### WHAT TO WORK ON
Read through the listing below and copy each line in which the word "objects" occurs.

### DATA FOR ANALYSIS
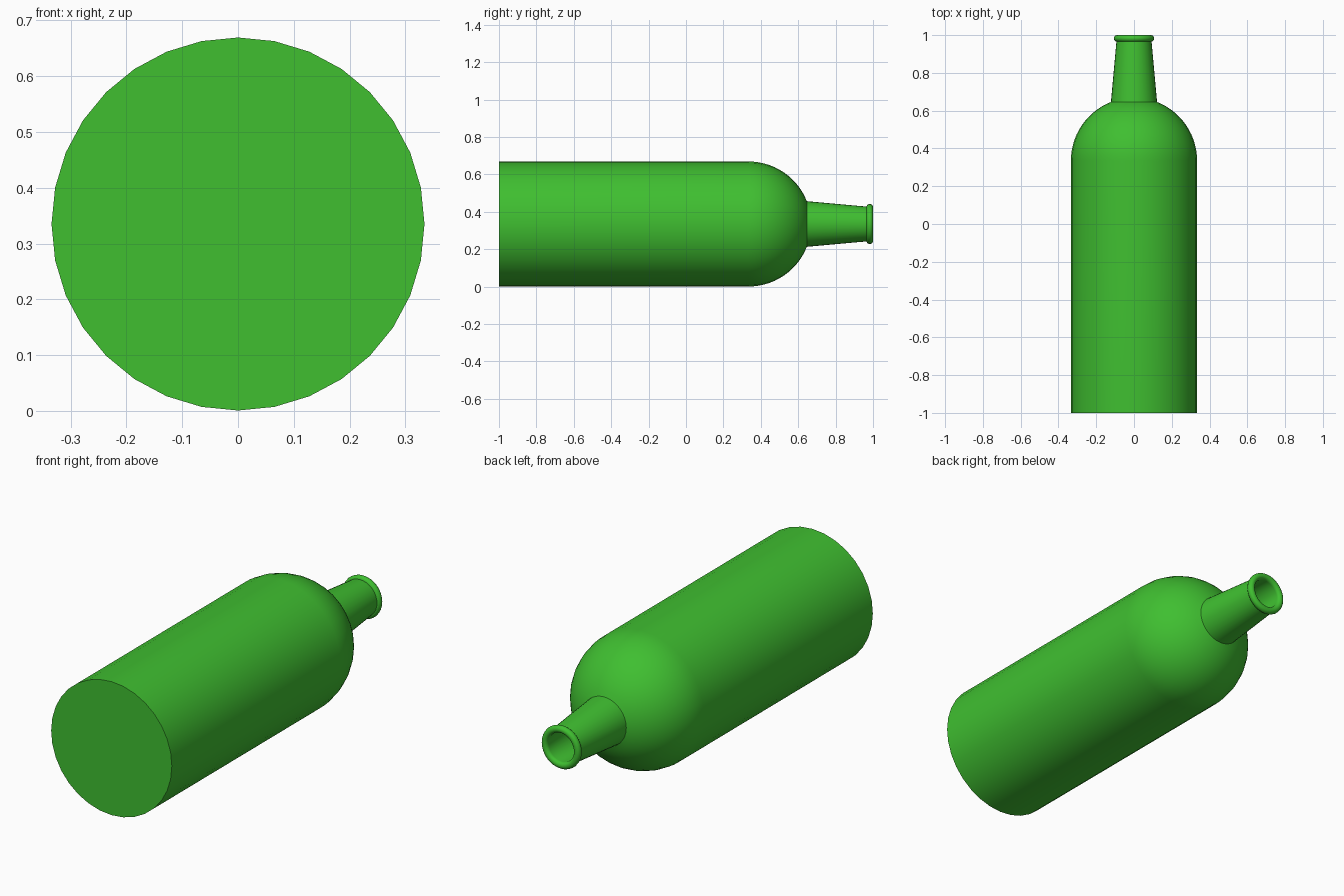
import bpy, bmesh
from math import sin, cos, asin, pi, radians
from mathutils import Vector

if "Cube" in bpy.data.objects:
    bpy.data.objects.remove(bpy.data.objects["Cube"])

R, AXIS_Z, DOME_Y, SIDES = 0.334, 0.335, 0.335, 32


def dome(radius, r_end, steps=14):
    """Profile points (radius, y) from the body wall up to the neck opening."""
    end = pi / 2 - asin(r_end / radius)
    return [(radius * cos(end * i / steps), DOME_Y + radius * sin(end * i / steps))
            for i in range(steps + 1)]


# Outer wall: flat base, straight body, round shoulder, tapered neck
profile = [(0, -1), (R, -1)] + dome(R, 0.122) + [(0.093, 0.966)]

# Rounded lip, rolling over into the mouth
for i in range(12):
    a = radians(-67.5 + 22.5 * i)
    profile.append((0.0895 + 0.0175 * cos(a), 0.9825 + 0.0175 * sin(a)))

# Inner wall, back down to the inside of the base
profile += list(reversed(dome(R - 0.02, 0.1))) + [(R - 0.02, -0.97), (0, -0.97)]

# Turn the profile around the bottle's long axis
bm = bmesh.new()
verts = [bm.verts.new((0, y, AXIS_Z + r)) for r, y in profile]
edges = [bm.edges.new(pair) for pair in zip(verts, verts[1:])]
bmesh.ops.spin(bm, geom=verts + edges, cent=Vector((0, 0, AXIS_Z)), axis=Vector((0, 1, 0)),
               angle=2 * pi, steps=SIDES, use_merge=False)
bmesh.ops.remove_doubles(bm, verts=bm.verts[:], dist=1e-4)
bmesh.ops.recalc_face_normals(bm, faces=bm.faces[:])
mesh = bpy.data.meshes.new("bottle")
bm.to_mesh(mesh)
bm.free()

bottle = bpy.data.objects.new("bottle", mesh)
bpy.context.collection.objects.link(bottle)

# Green glass colour
green = bpy.data.materials.new("green_glass")
green.diffuse_color = (0.05, 0.52, 0.03, 1)
green.use_nodes = True
green.node_tree.nodes["Principled BSDF"].inputs["Base Color"].default_value = green.diffuse_color
mesh.materials.append(green)

# Smooth sides with crisp base, neck and lip edges
bpy.context.view_layer.objects.active = bottle
bottle.select_set(True)
bpy.ops.object.shade_smooth_by_angle(angle=radians(35))
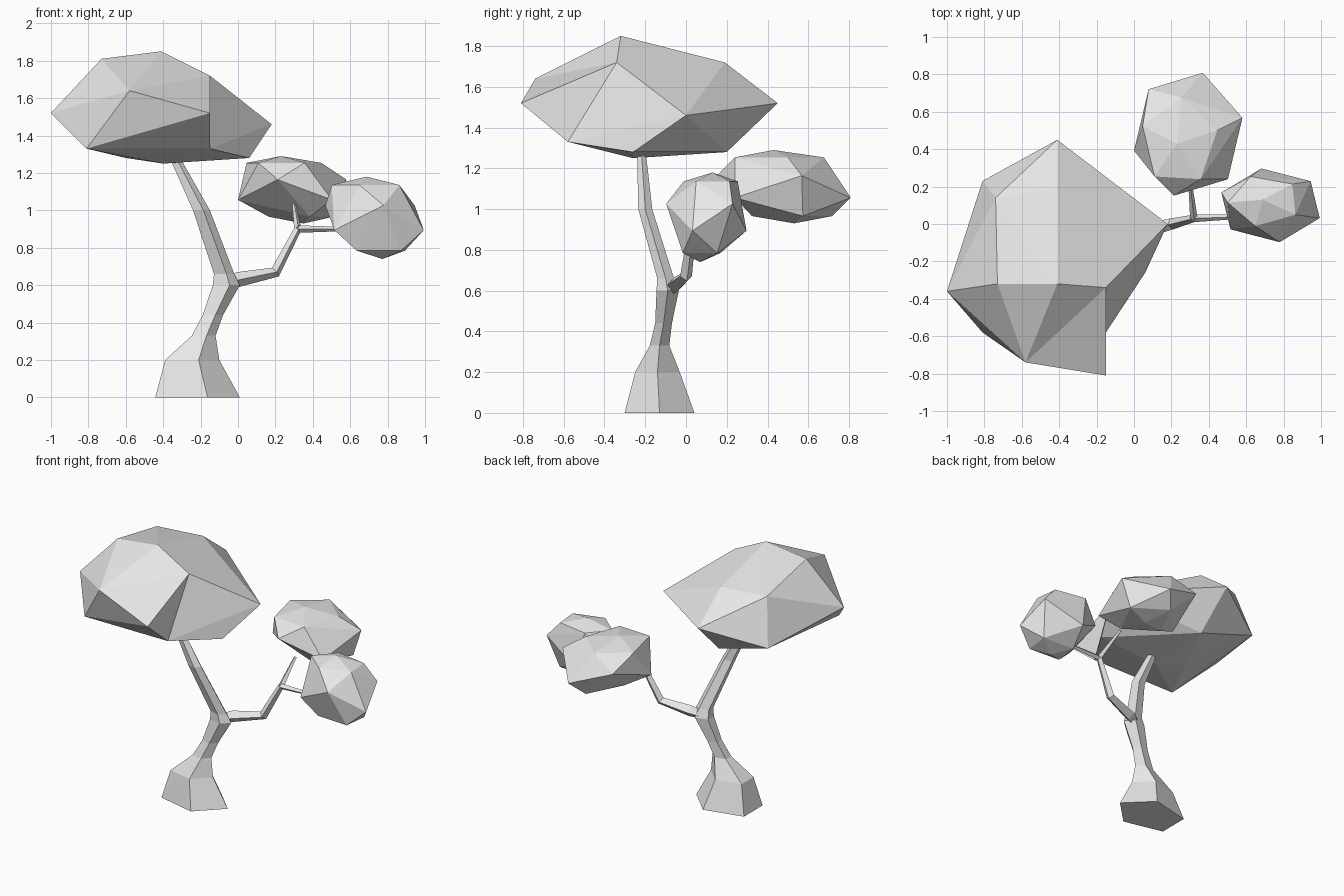
import bpy, bmesh, math
from mathutils import Vector

default_cube = bpy.data.objects.get("Cube")
if default_cube:
    bpy.data.objects.remove(default_cube)

colour = (0.8, 0.8, 0.8, 1)
pale_grey = bpy.data.materials.new("pale_grey")
pale_grey.use_nodes = True
pale_grey.diffuse_color = colour
pale_grey.node_tree.nodes["Principled BSDF"].inputs["Base Color"].default_value = colour


def finish(bm, name):
    """Turn a finished bmesh into a named grey object."""
    bmesh.ops.recalc_face_normals(bm, faces=bm.faces)
    mesh = bpy.data.meshes.new(name)
    bm.to_mesh(mesh)
    bm.free()
    mesh.materials.append(pale_grey)
    part = bpy.data.objects.new(name, mesh)
    bpy.context.collection.objects.link(part)


def ring(count, radius, turn):
    """Evenly spaced points on a flat circle."""
    angles = [turn + math.tau * step / count for step in range(count)]
    return [Vector((math.cos(angle), math.sin(angle), 0)) * radius for angle in angles]


def hull(name, points):
    """Faceted foliage wrapped tightly around its corner points."""
    bm = bmesh.new()
    verts = [bm.verts.new(point) for point in points]
    result = bmesh.ops.convex_hull(bm, input=verts)
    leftover = result["geom_interior"] + result["geom_unused"]
    spare = {item for item in leftover if isinstance(item, bmesh.types.BMVert)}
    bmesh.ops.delete(bm, geom=list(spare), context="VERTS")
    finish(bm, name)


def clump(name, centre, size, turn, lean):
    """Small crown: zigzag waist, upper and lower rings and a tip at each end."""
    tip = Vector((*lean, 1))
    waist = ring(6, 1, turn)
    points = [point + Vector((0, 0, 0.3)) * (-1) ** index for index, point in enumerate(waist)]
    points += [point + tip * 0.8 for point in ring(5, 0.7, turn)]
    points += [point - tip * 0.8 for point in ring(4, 0.6, turn)]
    points += [tip, -tip]
    hull(name, [Vector(centre) + point * Vector.Diagonal(size) if hasattr(Vector, "Diagonal")
                else Vector(c + p * s for c, p, s in zip(centre, point, size))
                for point in points])


def limb(name, path, sides, level=False, depth=1):
    """Tapered limb along a path of (centre, radius) stations."""
    bm = bmesh.new()
    loops = []
    for index, (centre, radius) in enumerate(path):
        before = Vector(path[max(index - 1, 0)][0])
        after = Vector(path[min(index + 1, len(path) - 1)][0])
        axis = Vector((0, 0, 1)) if level else after - before
        facing = axis.to_track_quat("Z", "Y")
        loop = []
        for point in ring(sides, radius, math.pi):
            point.y *= depth
            loop.append(bm.verts.new(Vector(centre) + facing @ point))
        loops.append(loop)
    for low, high in zip(loops, loops[1:]):
        for side in range(sides):
            bm.faces.new((low[side - 1], low[side], high[side], high[side - 1]))
    bmesh.ops.triangulate(bm, faces=bm.faces[:])
    bm.faces.new(loops[0])
    bm.faces.new(loops[-1])
    finish(bm, name)


# Trunk with a flared foot, leaning out towards the large crown
fork = (-0.07, -0.09, 0.6)
limb("trunk", [
    ((-0.24, -0.13, 0), 0.25),
    ((-0.26, -0.14, 0.2), 0.16),
    ((-0.19, -0.13, 0.33), 0.07),
    ((-0.14, -0.11, 0.44), 0.06),
    (fork, 0.08),
    ((-0.08, -0.1, 0.66), 0.06),
    ((-0.2, -0.2, 1), 0.05),
    ((-0.35, -0.22, 1.3), 0.03),
], 5, level=True, depth=0.72)

# Side branch and the two twigs that carry the small crowns
twig_fork = (0.32, 0.03, 0.9)
limb("side_branch", [
    ((-0.07, -0.08, 0.61), 0.03),
    ((0, -0.05, 0.63), 0.04),
    ((0.2, 0, 0.67), 0.03),
    (twig_fork, 0.02),
], 4)
limb("back_twig", [(twig_fork, 0.02), ((0.3, 0.22, 1.03), 0.01)], 4)
limb("side_twig", [(twig_fork, 0.02), ((0.6, 0.04, 0.9), 0.01)], 4)

# Large crown, described level by level, with a ledge jutting out at the front
brow = (-0.15, -0.34, 1.72)
chin = (-0.15, -0.58, 1.33)
cheek = (-0.58, -0.74, 1.64)
jaw = (-0.81, -0.58, 1.33)
levels = {
    1.85: [(-0.41, -0.32)],
    1.81: [(-0.73, -0.32)],
    1.72: [(-0.41, 0.19), (-0.74, 0.14)],
    1.52: [(-1, -0.36), (-0.41, 0.45)],
    1.46: [(0.18, 0)],
    1.4: [(-0.81, 0.23)],
    1.28: [(0.06, -0.26), (-0.6, -0.2), (-0.4, 0.2)],
    1.25: [(-0.4, -0.26)],
}
outline = [(x, y, z) for z, spots in levels.items() for x, y in spots]
hull("large_crown", outline + [brow, chin, cheek, jaw])
hull("large_crown_ledge", [brow, chin, cheek, jaw, (-0.15, -0.81, 1.52)])

# Small crowns
clump("back_crown", (0.29, 0.48, 1.11), (0.3, 0.34, 0.18), math.radians(15), (-0.2, -0.15))
clump("side_crown", (0.73, 0.1, 0.96), (0.28, 0.2, 0.22), math.radians(40), (-0.15, 0.15))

### ANSWER SPACE
if "Cube" in bpy.data.objects:
    bpy.data.objects.remove(bpy.data.objects["Cube"])
bottle = bpy.data.objects.new("bottle", mesh)
bpy.context.collection.objects.link(bottle)
bpy.context.view_layer.objects.active = bottle
default_cube = bpy.data.objects.get("Cube")
    bpy.data.objects.remove(default_cube)
    part = bpy.data.objects.new(name, mesh)
    bpy.context.collection.objects.link(part)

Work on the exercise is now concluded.